## Material provided

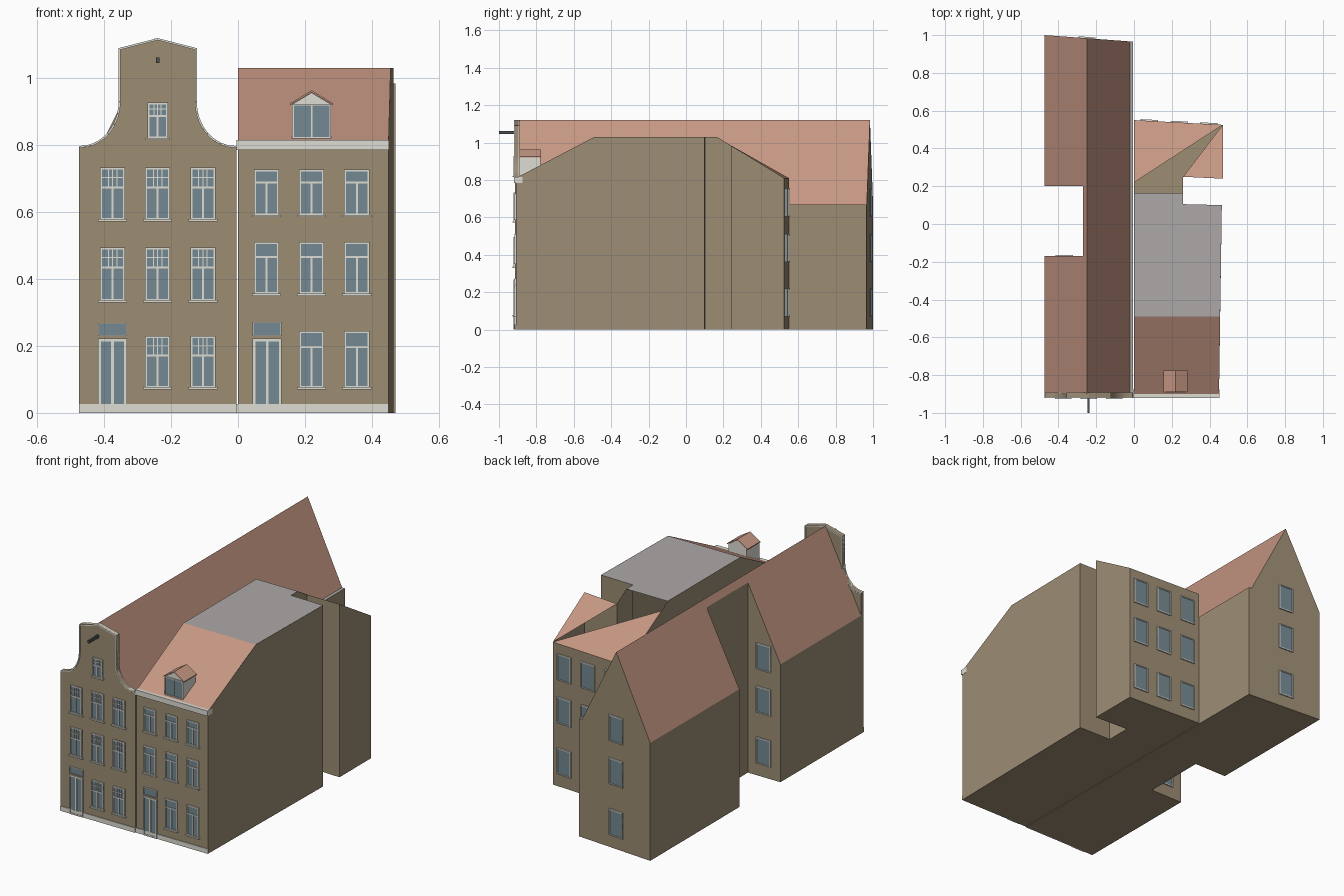
import bpy, bmesh, math
from mathutils import Vector

if "Cube" in bpy.data.objects:
    bpy.data.objects.remove(bpy.data.objects["Cube"])


def srgb(r, g, b):
    def f(c):
        c /= 255
        return c / 12.92 if c <= 0.04045 else ((c + 0.055) / 1.055) ** 2.4
    return (f(r), f(g), f(b), 1)


COLOURS = {"brick": (157, 141, 116), "tile": (198, 151, 131), "flat_roof": (172, 169, 167),
           "white_trim": (222, 221, 212), "glass": (117, 137, 146), "dark_metal": (75, 80, 82)}
MATS = {}
for n, c in COLOURS.items():
    MATS[n] = bpy.data.materials.new(n)
    MATS[n].diffuse_color = srgb(*c)


def finish(name, bm, *mats):
    me = bpy.data.meshes.new(name)
    bm.to_mesh(me)
    bm.free()
    for m in mats:
        me.materials.append(MATS[m])
    ob = bpy.data.objects.new(name, me)
    bpy.context.collection.objects.link(ob)
    return ob


def prism(bm, profile, y0, y1, skew=0.0):
    """Extrude an xz profile along y; skew tilts the far end in plan."""
    near = [bm.verts.new((x, y0, z)) for x, z in profile]
    far = [bm.verts.new((x, y1 + skew * x, z)) for x, z in profile]
    faces = [bm.faces.new(near), bm.faces.new(far[::-1])]
    n = len(profile)
    for i in range(n):
        j = (i + 1) % n
        faces.append(bm.faces.new((near[j], near[i], far[i], far[j])))
    bmesh.ops.recalc_face_normals(bm, faces=faces)
    return faces


class Wall:
    """A wall line in plan; boxes are placed by distance along it, depth outward and height."""

    def __init__(self, p, q):
        self.p = Vector((*p, 0))
        self.u = (Vector((*q, 0)) - self.p).normalized()
        self.n = Vector((self.u.y, -self.u.x, 0))

    def box(self, bm, u0, u1, d0, d1, z0, z1):
        pts = [self.p + self.u * u + self.n * d + Vector((0, 0, z))
               for z in (z0, z1) for u, d in ((u0, d1), (u1, d1), (u1, d0), (u0, d0))]
        v = [bm.verts.new(p) for p in pts]
        for ids in ((3, 2, 1, 0), (4, 5, 6, 7), (0, 1, 5, 4), (1, 2, 6, 5), (2, 3, 7, 6), (3, 0, 4, 7)):
            bm.faces.new([v[i] for i in ids])


def window(wall, frame, glass, u, w, z0, z1, bar=None, lower=True, fine=False, sill=True, t=0.006):
    a, b = u - w / 2, u + w / 2
    wall.box(glass, a, b, -0.002, 0.003, z0, z1)
    bars = [(a, a + t, z0, z1), (b - t, b, z0, z1), (a, b, z0, z0 + t), (a, b, z1 - t, z1)]
    top = z1
    if bar:
        top = z0 + bar * (z1 - z0)
        bars.append((a, b, top - t / 2, top + t / 2))
    if lower:
        bars.append((u - t / 2, u + t / 2, z0, top))
    if fine:
        for k in (-0.17, 0, 0.17):
            bars.append((u + k * w - 0.0015, u + k * w + 0.0015, top, z1))
        mid = (top + z1) / 2
        bars.append((a, b, mid - 0.0015, mid + 0.0015))
    for u0, u1, c, d in bars:
        wall.box(frame, u0, u1, -0.002, 0.007, c, d)
    if sill:
        wall.box(frame, a - 0.006, b + 0.006, -0.002, 0.012, z0 - 0.005, z0 + 0.002)


# Left house body: front block, narrow middle beside the light well, skewed rear block
EAVE, RIDGE, RX, LX = 0.67, 1.12, -0.25, -0.475
right_side = [(-0.004, 0), (-0.004, EAVE), (-0.022, EAVE), (RX, RIDGE)]
full = [(LX, 0)] + right_side + [(LX, EAVE)]
narrow = [(-0.27, 0)] + right_side + [(-0.27, 1.08)]
bm = bmesh.new()
prism(bm, full, -0.9, -0.17)
prism(bm, narrow, -0.17, 0.2)
prism(bm, full, 0.2, 0.965, -0.074)
bm.normal_update()
for f in bm.faces:
    f.material_index = 2 if f.normal.z > 0.95 else 1 if f.normal.z > 0.1 else 0
finish("left_house", bm, "brick", "tile", "flat_roof")

# Bell-shaped front gable, half profile mirrored about its centre line
CX = -0.24
half = [(0.235, 0), (0.235, 0.795)]
for i in range(13):
    a = math.pi / 2 * i / 12
    half.append((0.232 - 0.115 * math.sin(a), 0.93 - 0.132 * math.cos(a)))
half.append((0.117, 1.09))
profile = [(CX + x, z) for x, z in half] + [(CX, 1.12)] + [(CX - x, z) for x, z in half[::-1]]
bm = bmesh.new()
prism(bm, profile, -0.915, -0.895)
finish("front_gable", bm, "brick")

# Coping strip along the gable edge
bm = bmesh.new()
edge = profile[1:-1]
for p, q in zip(edge, edge[1:]):
    d = Vector((q[0] - p[0], q[1] - p[1])).normalized()
    nx, nz = -d.y * 0.006, d.x * 0.006
    prism(bm, [p, q, (q[0] + nx, q[1] + nz), (p[0] + nx, p[1] + nz)], -0.92, -0.891)
finish("gable_coping", bm, "white_trim")


# Right house: walls follow the roof height along a plan with a side recess
def height(y):
    if y < -0.49:
        return 0.81 + (y + 0.91) * 0.22 / 0.42
    return 1.03 if y <= 0.165 else max(0.81, 1.03 - (y - 0.165) * 0.22 / 0.36)


plan = [(0, -0.91), (0.45, -0.91), (0.465, 0.10), (0.26, 0.105),
        (0.26, 0.25), (0.47, 0.24), (0.47, 0.525), (0, 0.55)]
bm = bmesh.new()


def face(pts, mat=0):
    bm.faces.new([bm.verts.new(p) for p in pts]).material_index = mat


def roof(pts, mat):
    face([(x, y, height(y)) for x, y in pts], mat)


for i, p in enumerate(plan):
    q = plan[(i + 1) % len(plan)]
    line = [p, q]
    for yb in (-0.49, 0.165, 0.22):
        if min(p[1], q[1]) < yb < max(p[1], q[1]):
            t = (yb - p[1]) / (q[1] - p[1])
            line.append((p[0] + t * (q[0] - p[0]), yb))
    line.sort(key=lambda c: (Vector(c) - Vector(q)).length)
    face([(*p, 0), (*q, 0)] + [(x, y, height(y)) for x, y in line])
face([(x, y, 0) for x, y in plan[::-1]])
roof([(0, -0.91), (0.45, -0.91), (0.456, -0.49), (0, -0.49)], 1)
roof([(0, -0.49), (0.456, -0.49), plan[2], plan[3], (0.26, 0.165), (0, 0.165)], 2)
roof([(0, 0.22), plan[6], plan[7]], 1)
roof([plan[4], plan[5], plan[6]], 1)
finish("right_house", bm, "brick", "tile", "flat_roof")

# Cornice and plinths
left_front = Wall((0, -0.915), (1, -0.915))
right_front = Wall((0, -0.91), (1, -0.91))
bm = bmesh.new()
right_front.box(bm, -0.004, 0.452, -0.035, 0.01, 0.785, 0.815)
finish("cornice", bm, "white_trim")
bm = bmesh.new()
left_front.box(bm, LX, -0.004, -0.002, 0.004, 0, 0.027)
right_front.box(bm, -0.004, 0.45, -0.002, 0.004, 0, 0.027)
finish("plinth", bm, "white_trim")

# Dormer
bm = bmesh.new()
prism(bm, [(0.162, 0.8), (0.278, 0.8), (0.278, 0.922), (0.22, 0.957), (0.162, 0.922)], -0.885, -0.777)
finish("dormer", bm, "white_trim")
bm = bmesh.new()
prism(bm, [(0.156, 0.92), (0.22, 0.958), (0.284, 0.92), (0.284, 0.925), (0.22, 0.964), (0.156, 0.925)],
      -0.89, -0.775)
finish("dormer_roof", bm, "tile")

# Front windows and doors
frame, glass = bmesh.new(), bmesh.new()
for row, (z0, z1) in enumerate(((0.075, 0.23), (0.335, 0.495), (0.577, 0.733))):
    for x in (-0.375, -0.24, -0.105):
        if row or x > -0.3:
            window(left_front, frame, glass, x, 0.075, z0, z1, 0.62, fine=True)
window(left_front, frame, glass, CX, 0.062, 0.82, 0.928, 0.62, fine=True)
for row, (z0, z1) in enumerate(((0.075, 0.245), (0.355, 0.51), (0.59, 0.727))):
    for x in (0.085, 0.22, 0.355):
        if row or x > 0.1:
            window(right_front, frame, glass, x, 0.075, z0, z1, 0.72)
for wall, x, top in ((left_front, -0.375, 0.268), (right_front, 0.087, 0.272)):
    window(wall, frame, glass, x, 0.086, 0, 0.222, sill=False, t=0.008)
    window(wall, frame, glass, x, 0.086, 0.23, top, lower=False, sill=False, t=0.003)
window(Wall((0, -0.885), (1, -0.885)), frame, glass, 0.22, 0.116, 0.82, 0.923, sill=False, t=0.005)
finish("front_frames", frame, "white_trim")
finish("front_glass", glass, "glass")

# Rear windows on the skewed back walls and in the light well
frame, glass = bmesh.new(), bmesh.new()
rear_walls = ((Wall((0.47, 0.525), (0, 0.55)), (0.075, 0.23, 0.39)),
              (Wall((0, 0.965), (LX, 1.0)), (0.25,)),
              (Wall((-0.27, -0.17), (LX, -0.17)), (0.1,)))
for wall, places in rear_walls:
    for u in places:
        for z0 in (0.07, 0.36, 0.605):
            window(wall, frame, glass, u, 0.092, z0, z0 + 0.15, lower=False, sill=False)
finish("rear_frames", frame, "white_trim")
finish("rear_glass", glass, "glass")

# Hoisting beam
bm = bmesh.new()
left_front.box(bm, CX - 0.005, CX + 0.005, -0.01, 0.085, 1.045, 1.062)
finish("hoist_beam", bm, "dark_metal")

for m in bpy.data.materials:
    if m.users and not m.is_grease_pencil:
        m.use_nodes = True
        m.node_tree.nodes["Principled BSDF"].inputs["Base Color"].default_value = m.diffuse_color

## Exercise details
Extract every line of the records above that contains the word "height".

## Answer box
    """A wall line in plan; boxes are placed by distance along it, depth outward and height."""
# Right house: walls follow the roof height along a plan with a side recess
def height(y):
    face([(x, y, height(y)) for x, y in pts], mat)
    face([(*p, 0), (*q, 0)] + [(x, y, height(y)) for x, y in line])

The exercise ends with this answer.